Coykendall, when we met him, was exceedingly gracious, a rich man’s Wendell Berry, and I mean that as a compliment. Subsidizing this level of food production for so few people is a significant ongoing investment. That he and Jeff polish the apple of a Relais and Chateaux lifestyle in a way that is also politically relevant is a testament to the sincerity of the Blackberry’s mission ~ and Barndiva's for that matter ~ namely to increase our guest’s understanding of the relationship that exists between the land and its food. It’s hard to get this right without having the whole dining experience turn into a polemic. Yet everywhere we ate on this trip, starting with Chef Joseph Lenn here at Blackberry, we found commitment to local mindful sourcing as a matter of course. John and Jeff constantly consider what a definition of food justice might be that would allow the riches of a farm like Blackberry’s to be the norm. While the farm program they’ve put together is a living work of art, they don’t view it as a museum of food but a depository of a collective history with a proud, hard scrapple past. The growth of the resort has also been a boon to the local economy, and the importance of that is lost on neither man.
We had come bearing gifts ~ Petaluma Gold Rush beans and Burbank Barley (as in Luther), a thank you from Lukka and Daniel for seeds John had given them last year ~ a variety of Appalachian mountain beans including the coveted Reverend Taylor Butter Beans which date from the 1800’s, and we are now growing for Barndiva. Blackberry prides itself on what it calls ‘foothills cuisine’ ~ but our conversations with both men provided a fascinating overview of the differences and convergences of the Southern food sheds surrounding the farm leading all the way down to the sea ~ a preview of what we could expect in Charleston, where we were headed next to explore what is reputedly one of the best fish sheds in the country.
Taking the Time to Thank Dad for All the Love

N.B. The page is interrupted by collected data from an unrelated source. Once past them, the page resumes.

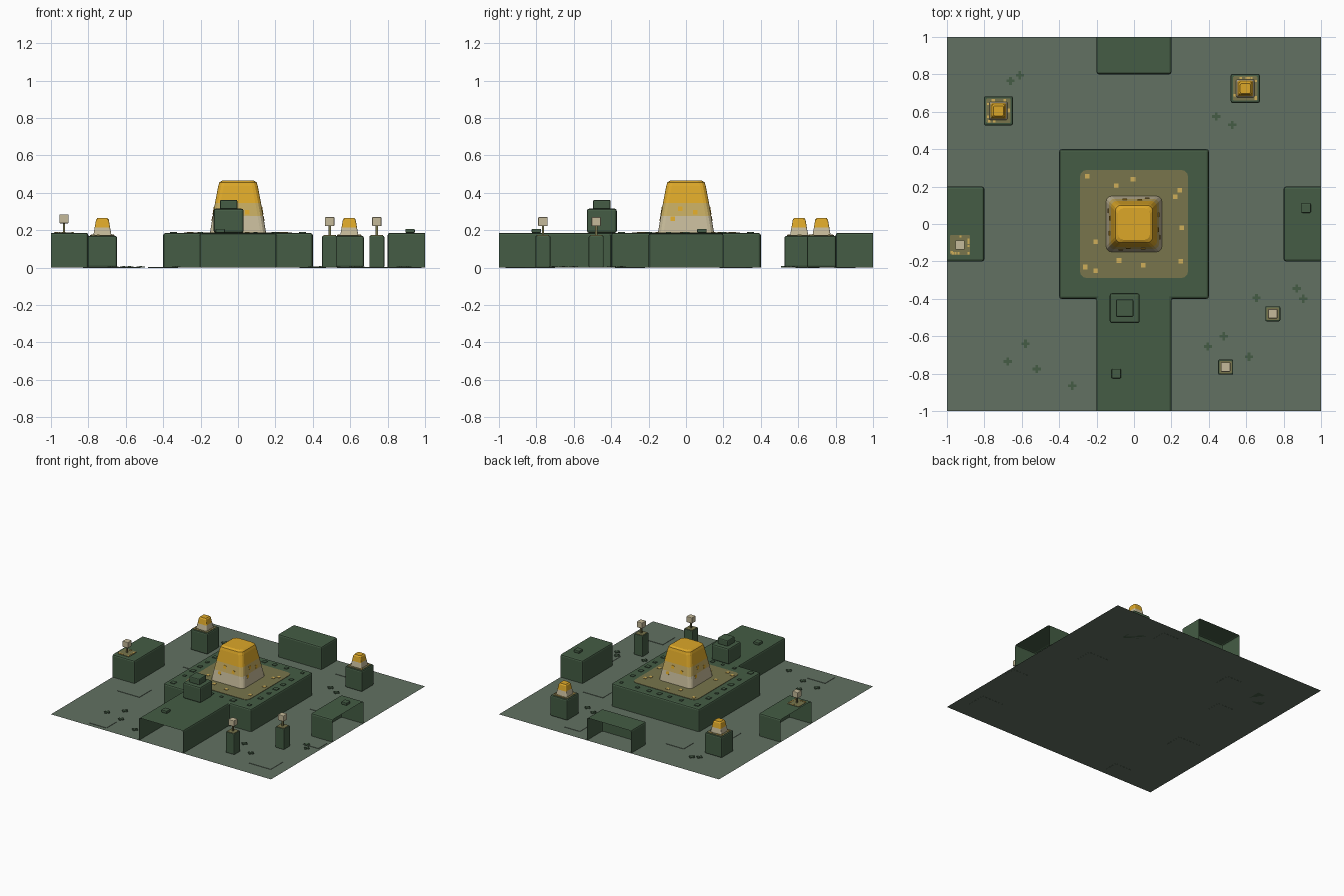
import bpy, bmesh, math, random
from mathutils import Matrix, Vector

random.seed(4)
default = bpy.data.objects.get("Cube")
if default:
    bpy.data.objects.remove(default, do_unlink=True)


def material(name, rgb):
    mat = bpy.data.materials.new(name)
    mat.use_nodes = True
    mat.diffuse_color = (*rgb, 1)
    mat.node_tree.nodes["Principled BSDF"].inputs["Base Color"].default_value = (*rgb, 1)
    return mat


STONE = material("grey green ground", (.122, .165, .122))
GREEN = material("dark green", (.058, .107, .058))
OLIVE = material("olive sand", (.188, .178, .072))
GOLD = material("gold", (.72, .39, .022))
TAN = material("golden tan", (.56, .41, .12))
CREAM = material("cream", (.56, .49, .32))
SPOT = material("pale gold", (.63, .43, .1))


def finish(bm, name, mats, bevel=0):
    bmesh.ops.recalc_face_normals(bm, faces=bm.faces)
    mesh = bpy.data.meshes.new(name)
    bm.to_mesh(mesh)
    bm.free()
    obj = bpy.data.objects.new(name, mesh)
    bpy.context.collection.objects.link(obj)
    for mat in mats:
        mesh.materials.append(mat)
    if bevel:
        mod = obj.modifiers.new("soft edges", "BEVEL")
        mod.width, mod.segments = bevel, 2
    return obj


def add_box(bm, centre, size, turn=Matrix()):
    matrix = Matrix.Translation(centre) @ turn @ Matrix.Diagonal((*size, 1))
    bmesh.ops.create_cube(bm, size=1, matrix=matrix)


def box(name, x, y, half, z0, z1, mat, bevel=0):
    bm = bmesh.new()
    add_box(bm, (x, y, (z0 + z1) / 2), (half * 2, half * 2, z1 - z0))
    return finish(bm, name, [mat], bevel)


def terrace(name, outline, height):
    """Hollow raised platform, open underneath and along the tile border."""
    bm = bmesh.new()
    low = [bm.verts.new((x, y, 0)) for x, y in outline]
    high = [bm.verts.new((x, y, height)) for x, y in outline]
    bm.faces.new(high)
    for i, (x, y) in enumerate(outline):
        j = (i + 1) % len(outline)
        u, v = outline[j]
        on_border = (abs(x) == 1 and x == u) or (abs(y) == 1 and y == v)
        if not on_border:
            bm.faces.new((low[i], low[j], high[j], high[i]))
    return finish(bm, name, [GREEN], .012)


def rounded_square(half, radius):
    points = []
    for quarter in range(4):
        for step in range(4):
            angle = math.radians(90 * quarter + 30 * step)
            corner = math.radians(90 * quarter + 45)
            reach = (half - radius) * math.sqrt(2)
            points.append((reach * math.cos(corner) + radius * math.cos(angle),
                           reach * math.sin(corner) + radius * math.sin(angle)))
    return points


def mound(name, x, y, z, rings, radius, mats, bands):
    """Stack of rounded squares; bands gives the material of each level."""
    bm = bmesh.new()
    loops = [[bm.verts.new((x + a, y + b, z + h)) for a, b in rounded_square(half, radius)]
             for half, h in rings]
    for level, (lower, upper) in enumerate(zip(loops, loops[1:])):
        for i in range(len(lower)):
            j = (i + 1) % len(lower)
            face = bm.faces.new((lower[i], lower[j], upper[j], upper[i]))
            face.material_index = bands[level]
    bm.faces.new(loops[-1]).material_index = bands[-1]
    return finish(bm, name, mats)


def patch(name, x, y, z, half, radius):
    mound(name, x, y, z, [(half, 0), (half, .003)], radius, [OLIVE], [0])


def spots(name, places, z, size):
    bm = bmesh.new()
    for x, y in places:
        add_box(bm, (x, y, z), (size, size, .004))
    finish(bm, name, [SPOT])


def rim_spots(name, x, y, z, reach):
    places = []
    for i in range(10):
        side = random.choice((-reach, reach))
        along = random.uniform(-reach, reach)
        a, b = (side, along) if i % 2 else (along, side)
        places.append((x + a, y + b))
    spots(name, places, z, .012)


# Ground sheet and low paving slabs
bm = bmesh.new()
bmesh.ops.create_grid(bm, x_segments=1, y_segments=1, size=1)
finish(bm, "ground", [STONE])

bm = bmesh.new()
for x, y, w in ((.8, -.78, .2), (-.73, -.3, .2), (.91, -.3, .14), (-.6, -.9, .16),
                (-.6, .3, .14), (.62, .25, .18), (.4, .85, .14), (-.4, .65, .16)):
    add_box(bm, (x, y, .001), (w, w * .8, .004))
finish(bm, "paving_slabs", [STONE])

# Terraces: plateau with its approach, and three at the tile border
H = .185
terrace("plateau", [(-.2, -1), (.2, -1), (.2, -.4), (.4, -.4), (.4, .4),
                    (-.4, .4), (-.4, -.4), (-.2, -.4)], H)
terrace("back_terrace", [(-.2, .8), (.2, .8), (.2, 1), (-.2, 1)], H)
for name, s in (("left_terrace", 1), ("right_terrace", -1)):
    terrace(name, [(s * .8, -.2), (s, -.2), (s, .2), (s * .8, .2)], H)

# Sandy court with scattered pale tiles
patch("sand_court", 0, 0, H, .29, .04)
spots("court_tiles", [(-.25, .255), (-.095, .205), (-.005, .24), (.245, .18),
                      (.22, .145), (.255, -.02), (.25, -.2), (.05, -.22),
                      (-.08, -.195), (-.205, -.095), (-.26, -.23), (-.205, -.25)],
      H + .004, .025)

# Central golden mound, cream at the foot and gold at the crown
mound("central_mound", 0, 0, H,
      [(.15, 0), (.135, .09), (.123, .16), (.106, .25), (.1, .27), (.085, .28)],
      .03, [CREAM, TAN, GOLD], [0, 1, 2, 2, 2])
bm = bmesh.new()
for quarter in range(4):
    spin = Matrix.Rotation(math.pi / 2 * quarter, 4, "Z")
    tilt = spin @ Matrix.Rotation(math.atan(.17), 4, "Y").inverted()
    for along, z in ((-.03, .315), (.05, .295), (-.07, .26)):
        place = spin @ Vector((.15 - (z - H) * .17, along, z))
        add_box(bm, place, (.006, .024, .024), tilt)
finish(bm, "mound_tiles", [GOLD])

# Stepped green block on the approach, and two small stones
box("step_block", -.05, -.45, .08, H, .315, GREEN, .012)
box("step_block_cap", -.05, -.45, .047, .31, .362, GREEN, .008)
box("approach_stone", -.095, -.8, .025, H, .207, GREEN, .005)
box("terrace_stone", .92, .085, .025, H, .207, GREEN, .005)

# Two green pedestals with small golden mounds
P = .17
for side, x, y in (("right", -.725, .605), ("left", .595, .725)):
    box(side + "_pedestal", x, y, .078, 0, P, GREEN, .01)
    patch(side + "_pedestal_sand", x, y, P, .066, .01)
    rim_spots(side + "_pedestal_tiles", x, y, P + .004, .056)
    mound(side + "_small_mound", x, y, P, [(.049, 0), (.041, .045), (.034, .086), (.027, .095)],
          .008, [CREAM, GOLD], [0, 1, 1])


# Lantern posts with cream heads
def lantern(name, x, y, z):
    box(name + "_stem", x, y, .006, z, z + .06, OLIVE)
    box(name + "_head", x, y, .025, z + .052, z + .1, CREAM, .004)


for name, x, y in (("front_lantern", .49, -.765), ("side_lantern", .742, -.48)):
    box(name + "_pillar", x, y, .04, 0, P, GREEN, .006)
    patch(name + "_sand", x, y, P, .033, .006)
    lantern(name, x, y, P)
patch("terrace_lantern_sand", -.93, -.112, H, .054, .01)
rim_spots("terrace_lantern_tiles", -.93, -.112, H + .004, .045)
lantern("terrace_lantern", -.93, -.112, H)

# Cross shaped grass tufts
bm = bmesh.new()
for x, y in ((-.66, .765), (-.61, .795), (.44, .575), (.525, .53), (.87, -.345),
             (.905, -.4), (.655, -.395), (.48, -.6), (.395, -.655), (.615, -.71),
             (-.58, -.64), (-.675, -.735), (-.52, -.775), (-.33, -.865)):
    add_box(bm, (x, y, .004), (.044, .014, .006))
    add_box(bm, (x, y, .004), (.014, .044, .0064))
finish(bm, "grass_tufts", [GREEN])

# Low moss tiles on the terrace tops
bm = bmesh.new()
for i in range(24):
    angle = math.tau * i / 24
    reach = .345 / max(abs(math.cos(angle)), abs(math.sin(angle)))
    w = random.uniform(.02, .04)
    add_box(bm, (reach * math.cos(angle), reach * math.sin(angle), H + .002), (w, w, .006))
finish(bm, "moss_tiles", [GREEN])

When we asked the dads who work here what their entrée of choice would be for Father's Day (if they didn't have to work!) the answer came up red, as in a prime cuts of beef. In part, we suspect, this is because that's what they too often get stuck grilling at home. Whatever the reason, while we fully intend to make all your vegetarian, vegan and pescatarian dads incredibly happy on June 16th, brunch in the gardens this year will include a special entrée of petit filet with lobster hash and sunny-side up Early Bird eggs; while for dinner we will have prime ribeye with roasted asparagus, béarnaise and an artichoke tomato tart. Special wine pairings and cocktails TBA.
As Father's Day seems to be ramping up a lot like Mother's Day this year (about time, too) call the barn for reservations even if our link on the website says we are fully booked, and we'll try to make it work. These are the holidays we love sharing with you.
All text and photos Jil Hales